Connell is but one Supreme Court decision, albeit the most recent, in this difficult area of the law. I make use of it in conjunction with previous applicable cases, while the majority gives it a far broader, in my view an extravagant, interpretation that fails to account for other equally important Supreme Court pronouncements on this subject.
Federal courts make individual decisions when deciding the case or controversy before them. Individual decisions give way to "rules" which, in Roscoe Pound's formulation, are "precepts attaching a definite detailed legal consequence to a definite, detailed set of facts." Pound, Hierarchy of Sources and Forms in Different Systems of Law, 7 Tul.L.Rev. 475, 482 (1933). The essence of law as an ongoing process requires that we look not to One "rule" alone and "colormatch" it with the case at hand, but that we see the rule of a case as a single fiber in the pattern of rules created by previous holdings. The fabric of the law cannot depend for its strength on any one thread but must be woven with the woof and warp of many cases. Therefore, I refuse to make of Connell a whole cloth, let alone the coat of many colors envisioned by my brothers. I view Connell with other Supreme Court cases as, for example, Jewel Tea, supra, noting the precise extent of Justice White's participation in both. I simply cannot agree with the majority's characterization of Connell as a piece of judicial legislation which virtually destroys labor's exemption from the antitrust laws "outside a collective bargaining relationship." Maj. op. at 1373.

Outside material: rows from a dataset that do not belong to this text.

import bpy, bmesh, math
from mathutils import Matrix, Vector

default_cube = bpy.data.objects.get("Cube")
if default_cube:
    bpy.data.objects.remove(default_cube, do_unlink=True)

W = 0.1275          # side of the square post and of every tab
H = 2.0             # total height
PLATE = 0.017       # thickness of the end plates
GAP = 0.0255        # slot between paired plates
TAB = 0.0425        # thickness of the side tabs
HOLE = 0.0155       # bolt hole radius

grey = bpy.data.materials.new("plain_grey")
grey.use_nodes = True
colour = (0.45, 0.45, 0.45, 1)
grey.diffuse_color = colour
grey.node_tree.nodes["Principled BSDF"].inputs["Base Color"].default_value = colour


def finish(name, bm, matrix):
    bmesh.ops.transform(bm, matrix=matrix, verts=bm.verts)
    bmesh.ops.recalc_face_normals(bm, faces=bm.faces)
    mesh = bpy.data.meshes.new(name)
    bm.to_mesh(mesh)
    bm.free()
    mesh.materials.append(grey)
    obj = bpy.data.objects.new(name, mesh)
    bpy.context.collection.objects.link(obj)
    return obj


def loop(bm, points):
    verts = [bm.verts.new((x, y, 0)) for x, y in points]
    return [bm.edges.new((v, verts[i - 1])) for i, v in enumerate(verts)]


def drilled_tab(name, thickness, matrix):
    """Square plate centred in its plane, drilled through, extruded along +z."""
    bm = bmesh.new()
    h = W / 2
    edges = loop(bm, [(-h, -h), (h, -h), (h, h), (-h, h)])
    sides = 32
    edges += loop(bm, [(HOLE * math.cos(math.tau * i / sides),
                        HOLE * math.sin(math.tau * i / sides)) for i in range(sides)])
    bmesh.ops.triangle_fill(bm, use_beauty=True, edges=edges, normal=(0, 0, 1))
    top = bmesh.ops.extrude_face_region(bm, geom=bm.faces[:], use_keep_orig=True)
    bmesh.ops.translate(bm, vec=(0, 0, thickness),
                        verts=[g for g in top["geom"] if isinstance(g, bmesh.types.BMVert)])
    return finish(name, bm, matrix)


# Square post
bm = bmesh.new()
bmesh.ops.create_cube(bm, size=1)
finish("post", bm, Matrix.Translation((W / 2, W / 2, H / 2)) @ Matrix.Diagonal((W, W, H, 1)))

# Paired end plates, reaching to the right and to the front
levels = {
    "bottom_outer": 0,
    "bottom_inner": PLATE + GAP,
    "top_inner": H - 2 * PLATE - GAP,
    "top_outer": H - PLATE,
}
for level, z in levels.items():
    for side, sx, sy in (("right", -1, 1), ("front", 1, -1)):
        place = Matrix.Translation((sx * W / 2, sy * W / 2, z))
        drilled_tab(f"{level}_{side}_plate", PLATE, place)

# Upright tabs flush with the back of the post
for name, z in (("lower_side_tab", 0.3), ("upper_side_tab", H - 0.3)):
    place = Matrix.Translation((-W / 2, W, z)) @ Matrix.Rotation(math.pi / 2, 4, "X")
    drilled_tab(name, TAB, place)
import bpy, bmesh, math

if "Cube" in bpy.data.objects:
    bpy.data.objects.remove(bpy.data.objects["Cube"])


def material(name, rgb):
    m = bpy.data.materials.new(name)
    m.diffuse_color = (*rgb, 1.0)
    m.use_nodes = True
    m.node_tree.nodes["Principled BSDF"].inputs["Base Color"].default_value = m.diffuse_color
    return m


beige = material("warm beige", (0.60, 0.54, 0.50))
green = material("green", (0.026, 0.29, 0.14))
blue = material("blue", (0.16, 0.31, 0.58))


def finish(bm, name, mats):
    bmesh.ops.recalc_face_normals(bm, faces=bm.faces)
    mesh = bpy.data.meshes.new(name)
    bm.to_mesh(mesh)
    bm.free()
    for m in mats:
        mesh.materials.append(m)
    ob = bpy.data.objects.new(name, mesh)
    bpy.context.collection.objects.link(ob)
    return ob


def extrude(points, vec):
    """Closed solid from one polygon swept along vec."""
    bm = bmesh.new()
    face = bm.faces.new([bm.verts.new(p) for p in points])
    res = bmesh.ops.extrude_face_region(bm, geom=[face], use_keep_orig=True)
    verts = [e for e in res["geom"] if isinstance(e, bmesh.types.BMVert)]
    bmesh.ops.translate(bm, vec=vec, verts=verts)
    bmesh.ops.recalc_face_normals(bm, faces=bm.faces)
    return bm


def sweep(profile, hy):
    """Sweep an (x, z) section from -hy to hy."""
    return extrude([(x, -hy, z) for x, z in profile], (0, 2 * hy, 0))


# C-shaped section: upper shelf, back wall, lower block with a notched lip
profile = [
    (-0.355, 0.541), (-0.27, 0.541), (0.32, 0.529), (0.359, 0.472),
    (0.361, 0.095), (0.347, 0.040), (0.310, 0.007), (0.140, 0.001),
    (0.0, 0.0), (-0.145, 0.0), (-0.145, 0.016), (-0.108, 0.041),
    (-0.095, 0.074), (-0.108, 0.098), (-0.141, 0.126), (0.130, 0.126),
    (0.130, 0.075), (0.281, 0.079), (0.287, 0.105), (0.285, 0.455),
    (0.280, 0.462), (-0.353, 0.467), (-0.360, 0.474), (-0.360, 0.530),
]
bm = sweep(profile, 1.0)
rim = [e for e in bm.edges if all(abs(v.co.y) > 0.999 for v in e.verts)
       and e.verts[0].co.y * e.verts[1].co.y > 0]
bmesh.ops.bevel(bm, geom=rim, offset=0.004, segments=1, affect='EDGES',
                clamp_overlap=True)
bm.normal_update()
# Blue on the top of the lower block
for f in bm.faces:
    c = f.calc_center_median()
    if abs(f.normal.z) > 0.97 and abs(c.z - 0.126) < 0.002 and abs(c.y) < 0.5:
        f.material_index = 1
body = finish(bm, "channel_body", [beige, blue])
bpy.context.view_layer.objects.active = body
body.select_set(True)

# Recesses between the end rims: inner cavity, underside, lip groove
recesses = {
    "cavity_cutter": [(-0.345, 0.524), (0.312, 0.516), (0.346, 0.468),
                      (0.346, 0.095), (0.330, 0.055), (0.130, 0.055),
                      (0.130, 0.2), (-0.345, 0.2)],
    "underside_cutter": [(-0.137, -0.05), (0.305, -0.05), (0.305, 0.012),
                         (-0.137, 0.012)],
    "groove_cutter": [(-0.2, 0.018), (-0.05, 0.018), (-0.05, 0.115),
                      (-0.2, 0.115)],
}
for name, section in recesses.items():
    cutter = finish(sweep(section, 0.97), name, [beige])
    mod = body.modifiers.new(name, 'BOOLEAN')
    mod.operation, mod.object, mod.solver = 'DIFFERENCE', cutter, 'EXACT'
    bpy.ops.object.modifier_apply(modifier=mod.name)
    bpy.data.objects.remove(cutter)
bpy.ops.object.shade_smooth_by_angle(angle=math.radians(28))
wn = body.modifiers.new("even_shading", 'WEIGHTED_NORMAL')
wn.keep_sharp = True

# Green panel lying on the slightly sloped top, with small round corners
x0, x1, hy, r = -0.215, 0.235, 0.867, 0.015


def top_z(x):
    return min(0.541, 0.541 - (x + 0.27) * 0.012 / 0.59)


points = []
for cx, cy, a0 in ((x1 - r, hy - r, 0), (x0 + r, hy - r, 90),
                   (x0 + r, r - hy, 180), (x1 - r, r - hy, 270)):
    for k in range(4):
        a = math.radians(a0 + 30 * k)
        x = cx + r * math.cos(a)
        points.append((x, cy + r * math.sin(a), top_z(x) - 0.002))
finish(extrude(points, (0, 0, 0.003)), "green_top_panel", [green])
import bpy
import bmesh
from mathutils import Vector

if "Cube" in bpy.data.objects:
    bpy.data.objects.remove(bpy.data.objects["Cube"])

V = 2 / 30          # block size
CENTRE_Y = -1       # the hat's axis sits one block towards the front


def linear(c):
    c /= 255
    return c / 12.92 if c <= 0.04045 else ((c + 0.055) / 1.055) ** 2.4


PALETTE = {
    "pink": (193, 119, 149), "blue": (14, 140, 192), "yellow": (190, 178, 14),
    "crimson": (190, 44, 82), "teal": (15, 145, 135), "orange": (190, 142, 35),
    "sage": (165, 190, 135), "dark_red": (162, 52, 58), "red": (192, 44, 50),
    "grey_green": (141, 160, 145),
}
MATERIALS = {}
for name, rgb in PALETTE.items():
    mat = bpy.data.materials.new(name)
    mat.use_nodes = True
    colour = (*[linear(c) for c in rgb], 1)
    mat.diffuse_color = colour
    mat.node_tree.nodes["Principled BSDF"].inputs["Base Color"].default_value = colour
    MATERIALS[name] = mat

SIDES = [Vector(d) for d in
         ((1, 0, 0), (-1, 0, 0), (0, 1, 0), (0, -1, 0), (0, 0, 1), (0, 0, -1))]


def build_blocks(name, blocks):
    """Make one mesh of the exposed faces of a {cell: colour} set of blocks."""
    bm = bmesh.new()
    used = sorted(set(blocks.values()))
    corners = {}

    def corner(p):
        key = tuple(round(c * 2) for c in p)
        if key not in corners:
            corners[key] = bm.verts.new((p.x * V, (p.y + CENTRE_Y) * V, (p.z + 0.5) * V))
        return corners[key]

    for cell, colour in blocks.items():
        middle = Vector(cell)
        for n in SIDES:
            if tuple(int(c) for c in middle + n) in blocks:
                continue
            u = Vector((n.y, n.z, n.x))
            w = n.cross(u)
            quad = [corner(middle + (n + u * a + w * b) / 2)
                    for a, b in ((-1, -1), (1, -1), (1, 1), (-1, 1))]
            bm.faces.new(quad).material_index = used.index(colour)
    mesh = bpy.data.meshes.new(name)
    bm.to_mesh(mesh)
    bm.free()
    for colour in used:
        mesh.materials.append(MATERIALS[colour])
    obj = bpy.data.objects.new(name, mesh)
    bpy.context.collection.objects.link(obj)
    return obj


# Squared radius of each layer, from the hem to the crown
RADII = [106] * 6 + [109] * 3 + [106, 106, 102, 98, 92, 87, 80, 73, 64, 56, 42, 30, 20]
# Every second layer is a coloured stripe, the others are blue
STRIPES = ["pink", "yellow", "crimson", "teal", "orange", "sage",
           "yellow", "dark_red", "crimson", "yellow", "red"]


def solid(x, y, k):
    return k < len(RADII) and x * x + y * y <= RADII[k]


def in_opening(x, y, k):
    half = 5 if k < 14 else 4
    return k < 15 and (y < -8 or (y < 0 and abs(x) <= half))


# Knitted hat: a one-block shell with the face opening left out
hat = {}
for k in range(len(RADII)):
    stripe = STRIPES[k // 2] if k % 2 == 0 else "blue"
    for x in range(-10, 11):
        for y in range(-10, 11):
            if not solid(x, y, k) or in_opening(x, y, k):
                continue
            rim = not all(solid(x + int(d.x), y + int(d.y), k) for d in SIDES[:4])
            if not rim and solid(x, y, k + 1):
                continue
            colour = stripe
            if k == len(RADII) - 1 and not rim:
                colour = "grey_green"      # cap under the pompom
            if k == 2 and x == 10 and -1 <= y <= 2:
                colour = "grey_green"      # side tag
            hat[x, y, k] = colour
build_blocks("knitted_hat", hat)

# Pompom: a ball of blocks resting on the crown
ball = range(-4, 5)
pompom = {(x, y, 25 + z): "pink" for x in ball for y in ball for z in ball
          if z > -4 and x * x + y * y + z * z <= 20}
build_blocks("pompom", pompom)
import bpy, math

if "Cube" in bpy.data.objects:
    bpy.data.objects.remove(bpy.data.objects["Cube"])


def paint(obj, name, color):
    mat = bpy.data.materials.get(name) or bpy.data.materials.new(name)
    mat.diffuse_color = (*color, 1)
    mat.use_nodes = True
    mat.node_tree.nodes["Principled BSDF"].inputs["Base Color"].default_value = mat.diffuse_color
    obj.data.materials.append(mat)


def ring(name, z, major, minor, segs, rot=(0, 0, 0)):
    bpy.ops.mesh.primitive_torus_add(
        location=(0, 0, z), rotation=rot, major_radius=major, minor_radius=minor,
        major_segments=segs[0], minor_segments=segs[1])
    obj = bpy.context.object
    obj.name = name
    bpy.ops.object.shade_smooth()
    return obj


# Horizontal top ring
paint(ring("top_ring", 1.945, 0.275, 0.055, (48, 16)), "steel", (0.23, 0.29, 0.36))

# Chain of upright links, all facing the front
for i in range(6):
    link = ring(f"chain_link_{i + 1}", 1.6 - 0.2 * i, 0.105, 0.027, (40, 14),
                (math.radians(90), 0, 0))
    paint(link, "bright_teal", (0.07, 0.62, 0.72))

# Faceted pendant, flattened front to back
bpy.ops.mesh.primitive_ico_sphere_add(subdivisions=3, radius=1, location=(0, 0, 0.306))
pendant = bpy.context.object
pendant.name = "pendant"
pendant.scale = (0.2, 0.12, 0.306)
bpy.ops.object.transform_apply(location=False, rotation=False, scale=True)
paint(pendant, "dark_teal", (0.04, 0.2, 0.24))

Giving full consideration to both the antitrust and the national labor policies, I would hold, as a matter of law, that appellant did not make out a prima facie case that would bring the alleged restraint within the bar of the antitrust laws. I would affirm the judgment of the district court.